Steps to Buying Unified Communications

Step one

  • Identify the needs of your organisation and users. Ascertain who uses what systems, mobiles, IM etc. and how they are used as well as individual or departmental requirements.
  • Understand your requirements. Discuss with a number of solution providers or suppliers how unified communications may best benefit your organisation.
  • If possible, see a live demonstration as to how unified communications systems work and how it might meet the demands of your organisation.

Step two

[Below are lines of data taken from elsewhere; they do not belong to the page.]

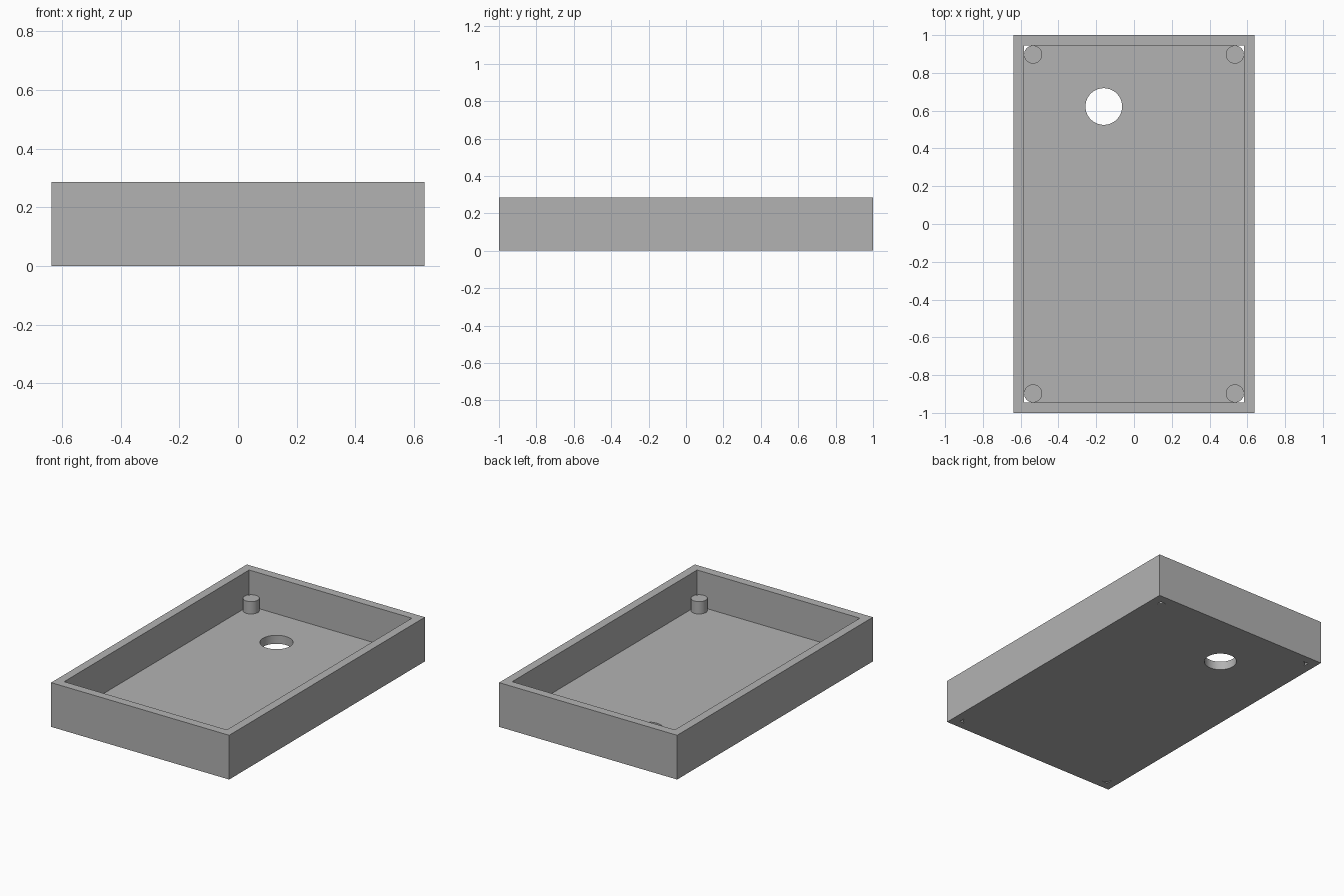
import bpy, bmesh
from math import sin, cos, pi, radians

cube = bpy.data.objects.get("Cube")
if cube:
    bpy.data.objects.remove(cube, do_unlink=True)

HALF_X, HALF_Y, HEIGHT = 0.637, 1.0, 0.286
WALL = FLOOR = 0.055
IN_X, IN_Y = HALF_X - WALL, HALF_Y - WALL
POST_R, POST_TOP = 0.048, 0.135
POST_X, POST_Y = IN_X - POST_R, IN_Y - POST_R

grey = bpy.data.materials.new("plain grey")
grey.use_nodes = True
colour = (0.448, 0.448, 0.448, 1)
grey.diffuse_color = colour
grey.node_tree.nodes["Principled BSDF"].inputs["Base Color"].default_value = colour


def rectangle(x, y):
    return [(-x, -y), (x, -y), (x, y), (-x, y)]


def arc(cx, cy, r, start, sweep, steps):
    angles = [start + sweep * i / steps for i in range(steps + 1)]
    return [(cx + r * cos(a), cy + r * sin(a)) for a in angles]


def prism(name, outline, z0, z1):
    bm = bmesh.new()
    base = bm.faces.new([bm.verts.new((x, y, z0)) for x, y in outline])
    top = bmesh.ops.extrude_face_region(bm, geom=[base])["geom"]
    verts = [v for v in top if isinstance(v, bmesh.types.BMVert)]
    bmesh.ops.translate(bm, verts=verts, vec=(0, 0, z1 - z0))
    bmesh.ops.recalc_face_normals(bm, faces=bm.faces)
    mesh = bpy.data.meshes.new(name)
    bm.to_mesh(mesh)
    bm.free()
    mesh.materials.append(grey)
    obj = bpy.data.objects.new(name, mesh)
    bpy.context.collection.objects.link(obj)
    return obj


def activate(obj):
    bpy.ops.object.select_all(action='DESELECT')
    obj.select_set(True)
    bpy.context.view_layer.objects.active = obj


def cut(target, cutter):
    cutter.hide_render = True
    mod = target.modifiers.new("cut", 'BOOLEAN')
    mod.operation, mod.solver, mod.object = 'DIFFERENCE', 'EXACT', cutter
    activate(target)
    bpy.ops.object.modifier_apply(modifier=mod.name)
    bpy.data.objects.remove(cutter, do_unlink=True)


def smooth(obj):
    activate(obj)
    bpy.ops.object.shade_smooth_by_angle(angle=radians(30))


# Open tray: block with a cavity and a round floor opening
tray = prism("tray", rectangle(HALF_X, HALF_Y), 0, HEIGHT)
cut(tray, prism("cavity_cutter", rectangle(IN_X, IN_Y), FLOOR, HEIGHT + 0.1))
opening = arc(-0.16, 0.622, 0.097, 0, 2 * pi, 64)[:-1]
cut(tray, prism("opening_cutter", opening, -0.1, 0.1))

# Corner posts, each with a small gap through the floor behind it
for sx, side in ((1, "left"), (-1, "right")):
    for sy, end in ((1, "back"), (-1, "front")):
        quarter = arc(POST_X, POST_Y, POST_R, 0, pi / 2, 12)
        gap = [(sx * x, sy * y) for x, y in quarter + [(IN_X, IN_Y)]]
        cut(tray, prism("gap_cutter", gap, -0.1, 0.1))
        circle = arc(sx * POST_X, sy * POST_Y, POST_R, 0, 2 * pi, 48)[:-1]
        smooth(prism(f"{end}_{side}_post", circle, FLOOR, POST_TOP))
smooth(tray)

  • Unified communications is potentially a complex area and the more devices used the greater the complexity involved. It is important that any supplier has a deep understanding of your network, communication infrastructure, and applications.
  • It is important that any unified communications installation optimises your existing technology as far as possible rather than replacing them. It is also important that any infrastructure you have in place is able to meet the current and future demand of UC in order to minimise investment.

Step three

  • Identify the right provider.
  • Use Conjungo’s ‘Find a Unified Communications Supplier’ search facility.
  • Who has the experience of working with a company of the same size and profile as yours?
  • How many similar installations have they made?
  • Ask for references – ensure that the company is capable and reliable.
  • Ask to speak with a couple of their customers in order to see what benefits they have realised.
  • Get a credit check to ensure that they are financially stable. You can get this directly from the supplier details found in your Conjungo search.

Step four

Request a proposal from 3 or 4 of your preferred suppliers.

Step five

Select a proposal.

  • Who best demonstrates that they understand your business and your requirements?
  • Is the solution flexible and scaleable and therefore able to meet future demand? You don’t want to find out later that by investing a little more money now will save you money later.
  • Is it cost effective? Does it demonstrate clearly the functional benefits – rather than telling a list of particular features, does the proposal clearly show what the benefits are? There is no point on spending money for system with features that are of no benefit or that you will never use!
  • How much do the software (licences) cost?
  • How much will software support cost?
  • Can any savings be made by agreeing a multi-year contract for support?
  • How will your potential supplier support and maintain your system afterwards?
  • How much will this cost?
  • Have you spoken to a couple of your preferred supplier’s customers?
  • Agree on financial terms – you may be required to pay a deposit but do not pay the whole amount in advance of delivery.